There’s been an update in the ongoing saga of the EPA “buyout” program which was announced earlier this year (though it immediately spread to other departments). In order to facilitate the cutbacks at the agency, they originally announced that various packages were being put together to “convince” some of the government workers to leave. These included early retirement options far in advance of when they should have qualified and significant cash buyouts of up to $25K for those who had only been there for a few years.

It wasn’t just the EPA either. The same thing was happening at other executive branch agencies. We later learned that the initial talks had hit a rocky patch and the agency was working with the unions to develop memorandums of understanding in an effort to “persuade workers to leave their jobs.” (Wait… what?) That was enough to enrage many in the private sector who learned about it, so clearly the government saw the need for a correction. And what was that, you might ask? Why, they decided to up the incentives to get people to leave. (Government Executive)

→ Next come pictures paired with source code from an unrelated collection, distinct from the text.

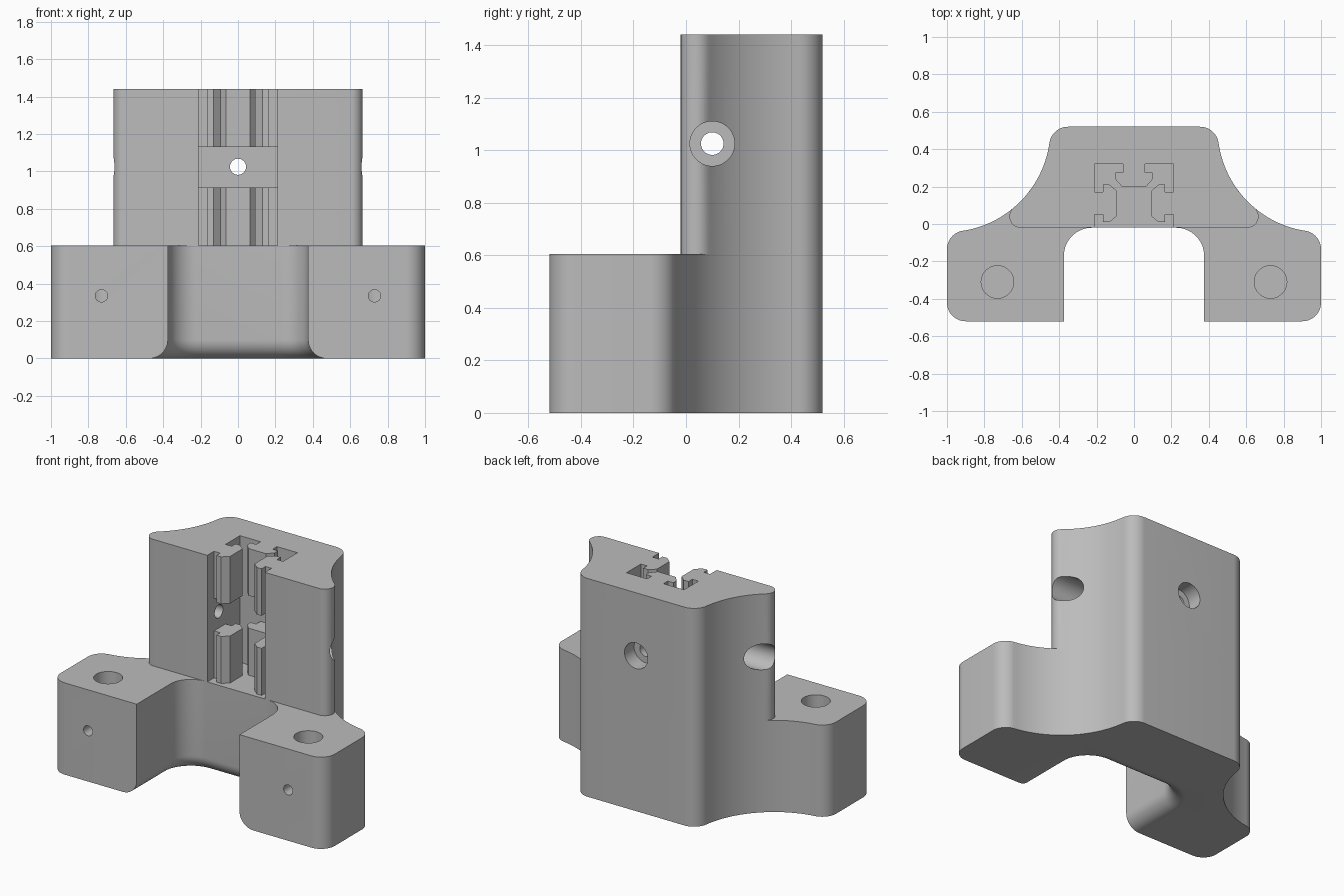
import bpy, bmesh, math
from mathutils import Vector

if "Cube" in bpy.data.objects:
    bpy.data.objects.remove(bpy.data.objects["Cube"])

BASE_TOP, TOP = 0.605, 1.44

grey = bpy.data.materials.new("grey plastic")
grey.diffuse_color = (0.5, 0.5, 0.5, 1)
grey.use_nodes = True
grey.node_tree.nodes["Principled BSDF"].inputs["Base Color"].default_value = grey.diffuse_color


def arc(cx, cy, r, a0, a1, n=12):
    """Points on an arc, angles in degrees."""
    return [(cx + r * math.cos(math.radians(a0 + (a1 - a0) * i / n)),
             cy + r * math.sin(math.radians(a0 + (a1 - a0) * i / n))) for i in range(n + 1)]


def mirrored(half):
    return half + [(-x, y) for x, y in reversed(half)]


def loft(name, slices):
    """Solid through a stack of (z, outline) slices with equal point counts."""
    bm = bmesh.new()
    rings = [[bm.verts.new((x, y, z)) for x, y in pts] for z, pts in slices]
    n = len(rings[0])
    for lo, hi in zip(rings, rings[1:]):
        for i in range(n):
            j = (i + 1) % n
            bm.faces.new((lo[i], lo[j], hi[j], hi[i]))
    bm.faces.new(rings[0][::-1])
    bm.faces.new(rings[-1])
    bmesh.ops.recalc_face_normals(bm, faces=bm.faces)
    mesh = bpy.data.meshes.new(name)
    bm.to_mesh(mesh)
    bm.free()
    mesh.materials.append(grey)
    obj = bpy.data.objects.new(name, mesh)
    bpy.context.collection.objects.link(obj)
    return obj


def activate(obj):
    bpy.ops.object.select_all(action='DESELECT')
    obj.select_set(True)
    bpy.context.view_layer.objects.active = obj


def drill(obj, start, end, r):
    """Cut a round hole between two points."""
    a, b = Vector(start), Vector(end)
    bpy.ops.mesh.primitive_cylinder_add(vertices=48, radius=r, depth=(b - a).length, location=(a + b) / 2)
    cutter = bpy.context.object
    cutter.name = "hole_cutter"
    cutter.hide_render = True
    cutter.rotation_euler = (b - a).to_track_quat('Z', 'Y').to_euler()
    cutter.data.materials.append(grey)
    bpy.context.view_layer.update()
    activate(obj)
    mod = obj.modifiers.new("hole", 'BOOLEAN')
    mod.operation, mod.solver, mod.object = 'DIFFERENCE', 'EXACT', cutter
    bpy.ops.object.modifier_apply(modifier=mod.name)
    bpy.data.objects.remove(cutter)


def smooth(obj):
    activate(obj)
    bpy.ops.object.shade_smooth_by_angle(angle=math.radians(30))


def back_curve(a_end, n):
    """Rounded back corner running into the concave flank."""
    return arc(0.353, 0.42, 0.1, 90, 7.9) + arc(1, 0.51, 0.553, 187.9, a_end, n)[1:]


# Base: two legs around a channel whose lower edge is rounded
def base_outline(d):
    return mirrored(back_curve(261.2, 36)
                    + arc(0.9, -0.135, 0.1, 81.2, 0)[1:]
                    + arc(0.9, -0.42, 0.1, 0, -90)
                    + [(0.375 + d, -0.52)]
                    + arc(0.225, -0.17, 0.15 + d, 0, 90, 16))


slices = []
for i in range(11):
    t = math.radians(90 - 9 * i)
    slices.append((0.1 * (1 - math.sin(t)), base_outline(0.1 * (1 - math.cos(t)))))
slices.append((BASE_TOP, base_outline(0)))
base = loft("base", slices)
for s in (-1, 1):
    drill(base, (s * 0.73, -0.31, 0.1), (s * 0.73, -0.31, 0.8), 0.087)     # blind rod socket
    drill(base, (s * 0.73, -0.7, 0.335), (s * 0.73, -0.31, 0.335), 0.033)  # set screw hole
smooth(base)

# Tower with an open front slot
tower_outline = mirrored(back_curve(230.0, 24)
                         + arc(0.606, 0.04, 0.06, 50, -90)[1:]
                         + [(0.21, -0.02), (0.21, 0.32)])
tower = loft("tower", [(BASE_TOP, tower_outline), (TOP, tower_outline)])
HZ = 1.025
drill(tower, (-1, 0.1, HZ), (1, 0.1, HZ), 0.043)
drill(tower, (0, 0.25, HZ), (0, 0.7, HZ), 0.043)
drill(tower, (0, 0.42, HZ), (0, 0.7, HZ), 0.085)
for s in (-1, 1):
    drill(tower, (s * 0.31, 0.1, HZ), (s, 0.1, HZ), 0.085)
smooth(tower)

# T-shaped rail ribs on the two sides and the back of the slot
t_half = [(0.06, 0), (0.06, 0.045), (0.1, 0.045), (0.1, 0.08), (0.065, 0.12)]
rib = mirrored(t_half)   # (along wall, away from wall)
walls = {"left_rib": [(-0.21 + d, 0.11 + w) for w, d in rib],
         "right_rib": [(0.21 - d, 0.11 + w) for w, d in rib],
         "back_rib": [(w, 0.32 - d) for w, d in rib]}
for name, pts in walls.items():
    for level, z0, z1 in (("lower", BASE_TOP, 0.915), ("upper", 1.13, TOP)):
        loft(f"{level}_{name}", [(z0, pts), (z1, pts)])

The Trump administration has asked Congress to increase the amount agencies can offer employees for early retirement from $25,000 to $40,000 as it gears up for major workforce reductions in some agencies.

An Office of Management and Budget spokesperson confirmed that the Defense Department made the request to Congress last month. In the fiscal 2017 National Defense Authorization Act, Congress approved a one-year pilot program allowing for a maximum $40,000 buyout for civilian defense employees through the Voluntary Separation Incentive Payment program.

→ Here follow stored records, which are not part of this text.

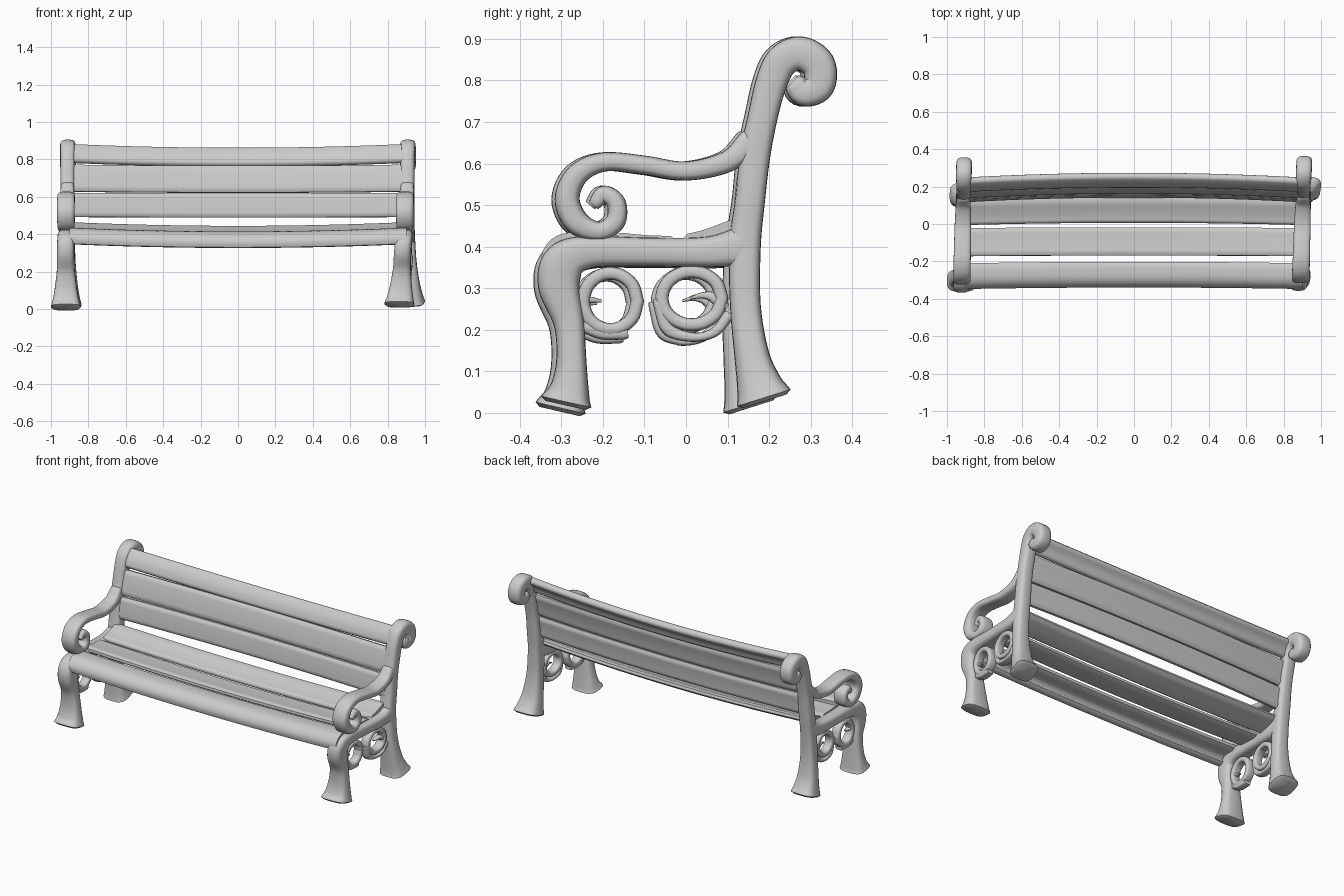
import bpy, bmesh, math
from mathutils import Vector
from mathutils.geometry import interpolate_bezier

cube = bpy.data.objects.get("Cube")
if cube:
    bpy.data.objects.remove(cube, do_unlink=True)

gray = bpy.data.materials.new("matte gray")
gray.use_nodes = True
gray.diffuse_color = (0.6, 0.6, 0.6, 1)
gray.node_tree.nodes["Principled BSDF"].inputs["Base Color"].default_value = (0.6, 0.6, 0.6, 1)


def smooth_path(pts, steps=6):
    """Catmull-Rom curve through points of any dimension."""
    pts = [Vector(p) for p in pts]
    pts = [pts[0] * 2 - pts[1]] + pts + [pts[-1] * 2 - pts[-2]]
    out = []
    for a, b, c, d in zip(pts, pts[1:], pts[2:], pts[3:]):
        for i in range(steps):
            t = i / steps
            out.append(0.5 * (2 * b + (c - a) * t + (2 * a - 5 * b + 4 * c - d) * t * t
                              + (3 * b - a - 3 * c + d) * t ** 3))
    return out + [pts[-2]]


def loft(name, rings, closed=False):
    """Skin a list of equal rings into one smooth object."""
    bm = bmesh.new()
    rows = [[bm.verts.new(p) for p in ring] for ring in rings]
    n = len(rows[0])
    for a, b in zip(rows, rows[1:] + rows[:1] if closed else rows[1:]):
        for i in range(n):
            bm.faces.new((a[i], a[(i + 1) % n], b[(i + 1) % n], b[i]))
    if not closed:
        bm.faces.new(rows[0])
        bm.faces.new(rows[-1])
    bmesh.ops.recalc_face_normals(bm, faces=bm.faces)
    mesh = bpy.data.meshes.new(name)
    bm.to_mesh(mesh)
    bm.free()
    mesh.materials.append(gray)
    ob = bpy.data.objects.new(name, mesh)
    bpy.context.collection.objects.link(ob)
    bpy.ops.object.select_all(action="DESELECT")
    ob.select_set(True)
    bpy.context.view_layer.objects.active = ob
    bpy.ops.object.shade_smooth_by_angle(angle=math.radians(50))


def place(side, x, y, z):
    """Set a frame point on its side, with the slight lean of the casting."""
    low = max(0, 1 - z / 0.45)
    if side > 0:
        return (0.9 + 0.03 * y + x + low * 0.1 * y, y, z + 0.015 * low)
    return (-0.915 + 0.02 * y + x, y - 0.008 - low * (0.025 if y > 0 else 0.006), z)


def ribbon(name, side, pts, closed=False):
    """Sweep a rounded bar along (y, z, half width, half depth) points."""
    path = smooth_path(pts)
    if closed:
        path = path[:-1]
    else:
        # taper the two ends so that they look rounded
        for end, nxt in ((0, 1), (-1, -2)):
            out = Vector(path[end][:2]) - Vector(path[nxt][:2])
            out.normalize()
            tip = path[end].copy()
            tip[0] += out.x * 0.009
            tip[1] += out.y * 0.009
            tip[2] *= 0.8
            tip[3] *= 0.85
            path.insert(0, tip) if end == 0 else path.append(tip)
    rings = []
    count = len(path)
    for i, p in enumerate(path):
        if closed:
            a, b = path[i - 1], path[(i + 1) % count]
        else:
            a, b = path[max(i - 1, 0)], path[min(i + 1, count - 1)]
        t = Vector((b[0] - a[0], b[1] - a[1])).normalized()
        ring = []
        for k in range(20):
            ang = math.tau * k / 20
            c, s = math.cos(ang), math.sin(ang)
            u = math.copysign(abs(c) ** 0.62, c) * p[2]
            v = math.copysign(abs(s) ** 0.62, s) * p[3]
            ring.append(place(side, v, p[0] - t.y * u, p[1] + t.x * u))
        rings.append(ring)
    loft(name, rings, closed)


def ellipse_ring(name, side, y, z, ry, rz, w, d):
    pts = [(y + ry * math.cos(math.tau * k / 10), z + rz * math.sin(math.tau * k / 10), w, d)
           for k in range(11)]
    ribbon(name, side, pts, closed=True)


def slat(name, pts, thick, bow, sag):
    """Plank along x whose section follows (y, z) points; its middle bows and sags."""
    mid = smooth_path(pts, 5)
    top, bottom = [], []
    for i, p in enumerate(mid):
        a, b = mid[max(i - 1, 0)], mid[min(i + 1, len(mid) - 1)]
        n = Vector((-(b - a).y, (b - a).x)).normalized()
        f = 0.45 if i in (0, len(mid) - 1) else 1
        top.append(p + n * thick * f)
        bottom.append(p - n * thick * f)
    section = top + bottom[::-1]
    rings = []
    for k in range(25):
        x = -0.9 + 1.8 * k / 24
        h = 1 - (x / 0.9) ** 2
        rings.append([(x, p.x + bow * h, p.y - sag * h) for p in section])
    loft(name, rings)


# Cast side frames
for side, tag in ((1, "left"), (-1, "right")):
    ribbon(tag + "_front_leg_and_rail", side, [
        (-0.288, 0.012, 0.062, 0.08), (-0.28, 0.05, 0.046, 0.07), (-0.276, 0.12, 0.036, 0.058),
        (-0.282, 0.21, 0.037, 0.048), (-0.306, 0.3, 0.05, 0.046), (-0.292, 0.36, 0.052, 0.046),
        (-0.23, 0.385, 0.04, 0.044), (-0.1, 0.385, 0.036, 0.042), (0.05, 0.385, 0.038, 0.042),
        (0.14, 0.4, 0.05, 0.04)])
    ribbon(tag + "_back_leg_and_post", side, [
        (0.187, 0.022, 0.068, 0.075), (0.175, 0.06, 0.054, 0.066), (0.158, 0.13, 0.042, 0.055),
        (0.143, 0.25, 0.037, 0.044), (0.142, 0.4, 0.038, 0.04), (0.155, 0.52, 0.036, 0.04),
        (0.166, 0.62, 0.037, 0.038), (0.184, 0.71, 0.036, 0.038), (0.204, 0.79, 0.038, 0.038),
        (0.23, 0.845, 0.04, 0.04), (0.275, 0.865, 0.041, 0.042), (0.318, 0.838, 0.041, 0.042),
        (0.32, 0.788, 0.038, 0.042), (0.285, 0.771, 0.034, 0.042), (0.262, 0.79, 0.028, 0.04)])
    ribbon(tag + "_armrest", side, [
        (0.155, 0.655, 0.03, 0.034), (0.1, 0.605, 0.026, 0.04), (0.0, 0.582, 0.023, 0.044),
        (-0.1, 0.596, 0.023, 0.045), (-0.195, 0.604, 0.023, 0.046), (-0.26, 0.575, 0.027, 0.047),
        (-0.286, 0.515, 0.03, 0.047), (-0.262, 0.458, 0.03, 0.046), (-0.21, 0.436, 0.024, 0.044),
        (-0.17, 0.46, 0.024, 0.042), (-0.168, 0.505, 0.023, 0.04), (-0.197, 0.526, 0.021, 0.038),
        (-0.217, 0.506, 0.017, 0.036)])
    # Scrolls under the seat
    ellipse_ring(tag + "_front_scroll_ring", side, -0.182, 0.262, 0.065, 0.07, 0.016, 0.026)
    ribbon(tag + "_front_scroll_foot", side, [
        (-0.24, 0.2, 0.018, 0.024), (-0.2, 0.183, 0.016, 0.024), (-0.148, 0.183, 0.016, 0.024)])
    ribbon(tag + "_front_scroll_bud", side, [
        (-0.242, 0.266, 0.01, 0.02), (-0.222, 0.265, 0.007, 0.014), (-0.212, 0.264, 0.005, 0.01)])
    ellipse_ring(tag + "_back_scroll_ring", side, 0.014, 0.27, 0.072, 0.066, 0.016, 0.026)
    ribbon(tag + "_back_scroll_leaf", side, [
        (0.088, 0.25, 0.016, 0.022), (0.066, 0.272, 0.013, 0.02),
        (0.04, 0.277, 0.008, 0.016), (0.018, 0.272, 0.004, 0.01)])
    ribbon(tag + "_back_scroll_foot", side, [
        (-0.066, 0.26, 0.014, 0.024), (-0.048, 0.2, 0.016, 0.024), (-0.02, 0.18, 0.014, 0.024),
        (0.03, 0.173, 0.011, 0.024), (0.072, 0.188, 0.012, 0.024), (0.1, 0.225, 0.014, 0.024)])

# Seat slats, the first rolling over the front edge
slat("front_seat_slat", [(-0.322, 0.348), (-0.326, 0.382), (-0.292, 0.412), (-0.21, 0.414)],
     0.02, 0.008, 0.02)
slat("middle_seat_slat", [(-0.172, 0.418), (-0.1, 0.411), (-0.022, 0.408)], 0.017, 0.004, 0.02)
slat("rear_seat_slat", [(-0.004, 0.412), (0.05, 0.425), (0.13, 0.455)], 0.017, 0.012, 0.02)

# Backrest slats
slat("lower_back_slat", [(0.134, 0.492), (0.14, 0.555), (0.15, 0.62)], 0.019, 0.025, 0.003)
slat("middle_back_slat", [(0.152, 0.628), (0.166, 0.7), (0.186, 0.77)], 0.018, 0.025, 0.006)
slat("upper_back_slat", [(0.186, 0.784), (0.206, 0.836), (0.242, 0.876)], 0.02, 0.025, 0.02)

The annual defense authorization bill for fiscal 2018 (H.R.2810) is slated to receive a floor vote in the House later this week. The bill currently would extend last year’s pilot program until 2021, but it does not appear to expand it to all agencies.

In addition to the EPA and Defense, the Interior Department and State Department are now rolling out buyout packages. And since $25K wasn’t enough to tempt some of these folks out the door, you (as in the taxpayers) will now be funding checks for $40K for some of them.

I’m not trying to sound like a broken record here, but how is the President of the United States – the same guy who was best known for the phrase, “You’re fired” before taking the job – getting on board with this? Weren’t we supposed to be running the federal government more like a business now and delivering more bang for the taxpayer buck? There are X number of workers in these departments. The new management has concluded the work can be done with less and some of them need to be let go. If you’ve been there long enough to fully qualify for retirement I suppose it’s fine to wrap that up and get on your way. (Though you should count your blessings since almost nobody in the private sector has that kind of employer funded retirement plan anymore.) But for everyone else? When your employer no longer requires your services you leave. It’s not a request. You simply don’t have a job anymore. In some cases a generous, kind-hearted employer might cut you a severance check for a couple weeks or months worth of service, but $40K is literally around 80% of the median yearly income in this country.

That’s simply insane. And we’re talking about tens of thousands of workers here. Who’s running this show, anyway? Is it the unions or the actual managers in the federal government?

On second thought, don’t answer that. I might have to throw yet another laptop in the garbage.